Jacksonville Approach Control advised CRG tower at 0751:06, that Jacksonville International Airport was reporting an RVR of more than six thousand feet and airplanes are making it in. In addition, Jacksonville Approach Control advised the tower controller what headings to issue to the pilot, if the pilot wanted to divert. CRG tower contacted the pilot and relayed the information from Jacksonville Approach Control. The pilot was asked what his intentions were in the event of a missed approach. The pilot replied "I got my brother bringing my Mom there into your airfield, so I don't know, what do you think is best, what's closest?" The CRG controller replied Jacksonville was closer than St. Augustine.
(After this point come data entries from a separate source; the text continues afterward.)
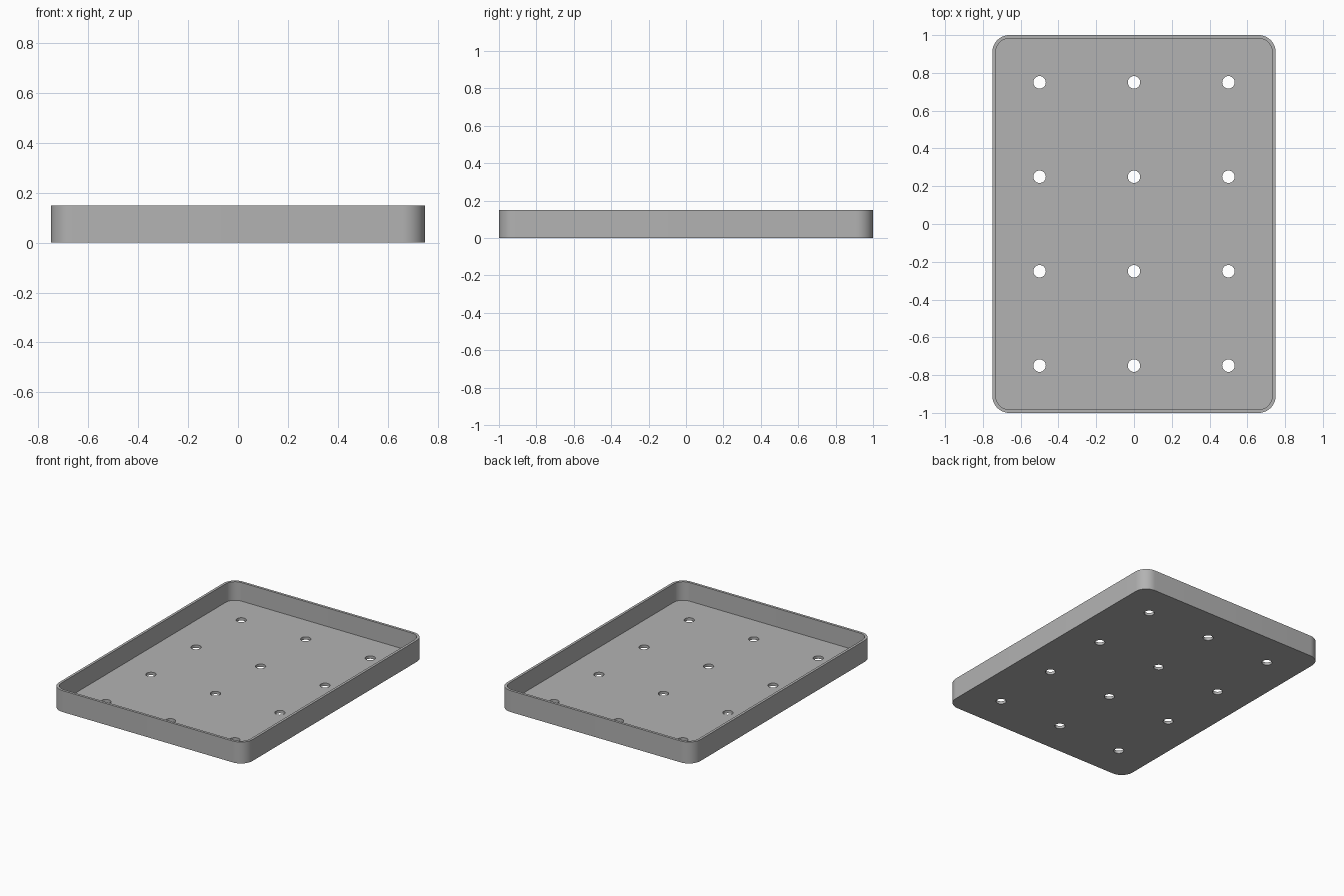
import bpy
import bmesh
from math import cos, sin, pi, radians

cube = bpy.data.objects.get("Cube")
if cube:
    bpy.data.objects.remove(cube)

WIDTH, LENGTH, HEIGHT = 1.5, 2.0, 0.15
WALL, FLOOR, CORNER = 0.018, 0.02, 0.09
HOLE_RADIUS = 0.033

grey = bpy.data.materials.new("plain grey")
grey.use_nodes = True
colour = (0.45, 0.45, 0.45, 1)
grey.diffuse_color = colour
grey.node_tree.nodes["Principled BSDF"].inputs["Base Color"].default_value = colour


def rounded_outline(width, length, radius, steps=12):
    """Rounded rectangle, counter-clockwise."""
    points = []
    for corner, (sx, sy) in enumerate([(1, 1), (-1, 1), (-1, -1), (1, -1)]):
        cx, cy = sx * (width / 2 - radius), sy * (length / 2 - radius)
        for i in range(steps + 1):
            a = (corner + i / steps) * pi / 2
            points.append((cx + radius * cos(a), cy + radius * sin(a)))
    return points


def circle_outline(x, y, radius, sides=32):
    return [(x + radius * cos(2 * pi * i / sides), y + radius * sin(2 * pi * i / sides))
            for i in range(sides)]


def add_prism(bm, outline, bottom, top):
    low = [bm.verts.new((x, y, bottom)) for x, y in outline]
    high = [bm.verts.new((x, y, top)) for x, y in outline]
    bm.faces.new(low[::-1])
    bm.faces.new(high)
    for i in range(len(low)):
        j = (i + 1) % len(low)
        bm.faces.new((low[i], low[j], high[j], high[i]))


def prism_object(name, outlines, bottom, top):
    bm = bmesh.new()
    for outline in outlines:
        add_prism(bm, outline, bottom, top)
    mesh = bpy.data.meshes.new(name)
    bm.to_mesh(mesh)
    bm.free()
    mesh.materials.append(grey)
    obj = bpy.data.objects.new(name, mesh)
    bpy.context.collection.objects.link(obj)
    return obj


# Solid tray block with rounded corners
tray = prism_object("tray", [rounded_outline(WIDTH, LENGTH, CORNER)], 0, HEIGHT)

# Cavity cutter leaves the thin wall and floor
cavity = prism_object(
    "cavity_cutter",
    [rounded_outline(WIDTH - 2 * WALL, LENGTH - 2 * WALL, CORNER - WALL)],
    FLOOR, HEIGHT + 0.1)

# Grid of drain holes through the floor
centres = [(x, y) for x in (-0.5, 0, 0.5) for y in (-0.75, -0.25, 0.25, 0.75)]
holes = prism_object(
    "drain_hole_cutter",
    [circle_outline(x, y, HOLE_RADIUS) for x, y in centres], -0.1, 0.1)

bpy.context.view_layer.objects.active = tray
for cutter in (cavity, holes):
    cut = tray.modifiers.new(cutter.name, 'BOOLEAN')
    cut.operation = 'DIFFERENCE'
    cut.solver = 'EXACT'
    cut.object = cutter
    bpy.ops.object.modifier_apply(modifier=cut.name)
    bpy.data.objects.remove(cutter)

# Smooth round corners and holes, crisp rims
bpy.ops.object.select_all(action='DESELECT')
tray.select_set(True)
bpy.ops.object.shade_smooth_by_angle(angle=radians(30))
The pilot informed the controller at 0752:03, that he would go to Jacksonville in the event of a missed approach. The controller cleared the pilot to land and there was no other radio communications between the pilot and CRG tower.
It would seem that -- because the pilot was asking the controller what the controller thought the pilot should do -- the pilot may not have had a solid plan for diverting if conditions at the destination warranted a missed approach and diversion to an alternate airport.
Additionally, it also seems that get-there-itis was a factor in this pilot's decision to continue an ILS approach is less than minimum conditions, as the pilot apparently didn't want to inconvenience family waiting on the ground, as that would require they drive 40 miles to the alternate airport to meet the pilot and his family.
In the end, the unfortunate outcome of this accident flight was so much more than just an inconvenience, and could have been avoided if the aeronautical decision making had been carried out differently on this day.
The Flight Chain App team
Dan Sobczak is the founder of www.FlightChainApp.com, a mobile app that helps pilots learn from accident chains by making NTSB reports more convenient and easier to digest. Dan received his private pilot certificate in 2003.
Flight Chain App and its companion blog www.AheadOfThePowerCurve.com are committed to reducing general aviation accidents, helping improve aviation safety, and growing the pilot population.
The only aviation accident app that helps you see and understand the accident chain from NTSB reports.
Flight Chain App and its blog Ahead of the Power Curve are committed to reducing general aviation accidents, helping improve aviation safety, and growing the pilot population.